Based on this research, you should aim for 7-9 hours of sleep per night.

How To Fix It: Improve Sleeping Habits

  • Create a nighttime routine. If you struggle to get into sleep mode, start by creating a consistent routine leading up to your bedtime. Creating a routine is often one of the most challenging hurdles for people with irregular sleep schedules.

Aim to wind down 60-90 minutes before you hit the pillow by limiting screen time (phone, iPad, computer, TV), decreasing the intensity of your home lighting (yellow instead of bright white), and creating a cool, dark environment in your bedroom. 

  • Don’t nap after lunchtime. Napping can be a great way to catch up on sleep and encourage recovery; however, napping later in the afternoon may impact your sleep at night. 
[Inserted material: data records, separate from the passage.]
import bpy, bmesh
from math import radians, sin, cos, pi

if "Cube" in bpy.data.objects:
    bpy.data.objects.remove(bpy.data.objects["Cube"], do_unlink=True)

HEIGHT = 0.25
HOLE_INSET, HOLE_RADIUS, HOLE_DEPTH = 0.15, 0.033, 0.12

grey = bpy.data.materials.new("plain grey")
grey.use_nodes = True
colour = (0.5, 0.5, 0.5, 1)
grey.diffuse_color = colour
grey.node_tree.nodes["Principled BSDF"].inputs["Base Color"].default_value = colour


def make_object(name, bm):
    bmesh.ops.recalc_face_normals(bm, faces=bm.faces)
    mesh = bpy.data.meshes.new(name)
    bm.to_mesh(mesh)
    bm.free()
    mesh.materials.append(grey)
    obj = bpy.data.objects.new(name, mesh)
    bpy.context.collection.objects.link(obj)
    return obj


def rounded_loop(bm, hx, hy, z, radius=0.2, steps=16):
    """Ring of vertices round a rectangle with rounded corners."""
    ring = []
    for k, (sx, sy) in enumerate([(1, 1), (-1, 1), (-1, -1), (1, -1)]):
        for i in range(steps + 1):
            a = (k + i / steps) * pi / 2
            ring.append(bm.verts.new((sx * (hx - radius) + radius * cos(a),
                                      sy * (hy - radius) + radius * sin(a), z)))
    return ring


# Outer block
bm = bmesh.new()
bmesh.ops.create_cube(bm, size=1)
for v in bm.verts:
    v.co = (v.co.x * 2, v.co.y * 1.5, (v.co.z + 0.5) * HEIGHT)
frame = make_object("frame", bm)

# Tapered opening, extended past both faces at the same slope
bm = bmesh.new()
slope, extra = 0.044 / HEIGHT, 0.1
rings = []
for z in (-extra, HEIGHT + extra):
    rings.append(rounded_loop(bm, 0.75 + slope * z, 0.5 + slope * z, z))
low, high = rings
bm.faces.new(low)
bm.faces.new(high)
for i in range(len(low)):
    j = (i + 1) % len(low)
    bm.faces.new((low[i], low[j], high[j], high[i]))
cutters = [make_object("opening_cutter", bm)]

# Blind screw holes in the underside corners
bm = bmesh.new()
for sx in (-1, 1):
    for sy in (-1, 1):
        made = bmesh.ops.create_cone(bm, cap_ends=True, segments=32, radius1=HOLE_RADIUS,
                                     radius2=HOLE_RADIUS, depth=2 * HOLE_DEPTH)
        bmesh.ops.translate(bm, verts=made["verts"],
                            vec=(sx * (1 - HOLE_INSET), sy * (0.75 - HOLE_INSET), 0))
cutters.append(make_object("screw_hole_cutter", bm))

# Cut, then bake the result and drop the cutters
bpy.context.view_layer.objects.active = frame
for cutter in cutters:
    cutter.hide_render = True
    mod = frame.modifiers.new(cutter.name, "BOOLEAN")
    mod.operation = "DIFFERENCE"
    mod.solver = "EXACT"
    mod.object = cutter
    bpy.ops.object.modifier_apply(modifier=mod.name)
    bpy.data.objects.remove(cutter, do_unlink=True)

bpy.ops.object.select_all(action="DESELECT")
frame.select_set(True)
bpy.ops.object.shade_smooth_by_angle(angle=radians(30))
Avoid napping within 8-10 hours of your planned bedtime to see if your sleep quality improves.

5. You Have Other Health Issues

If you struggle to lose weight despite following this list, you may need to consult your doctor to determine if other medical issues are making it more difficult.

How To Fix It: Consult Your Doctor

It is always wise to see your doctor annually (if not twice per year) for a complete check-up. Consult your doctor and discuss any concerns regarding your test results.

Looking for a workout program? Try using the Fitbod App, which will design your program based on your logged training data and goals. The workouts will adapt automatically to your levels of recovery and rate of progress. With over 600 movements and exercises videos, you can be sure to perform the movements correctly for optimal results. Take the guesswork out of your workouts. Try Fitbod for free.

About The Author

Mike Dewar

Mike holds a Master’s in Exercise Physiology and a Bachelor’s in Exercise Science. He’s a Certified Strength and Conditioning Specialist (CSCS), USA Weightlifting Advanced Coach, and has over 10+ years of experience working with collegiate athletes, national level lifters, and beginners alike. Mike is Founder of J2FIT Strength and Conditioning, a growing global training company with gyms in New York City, Cincinnati, and online offering personal training, online custom coaching programs.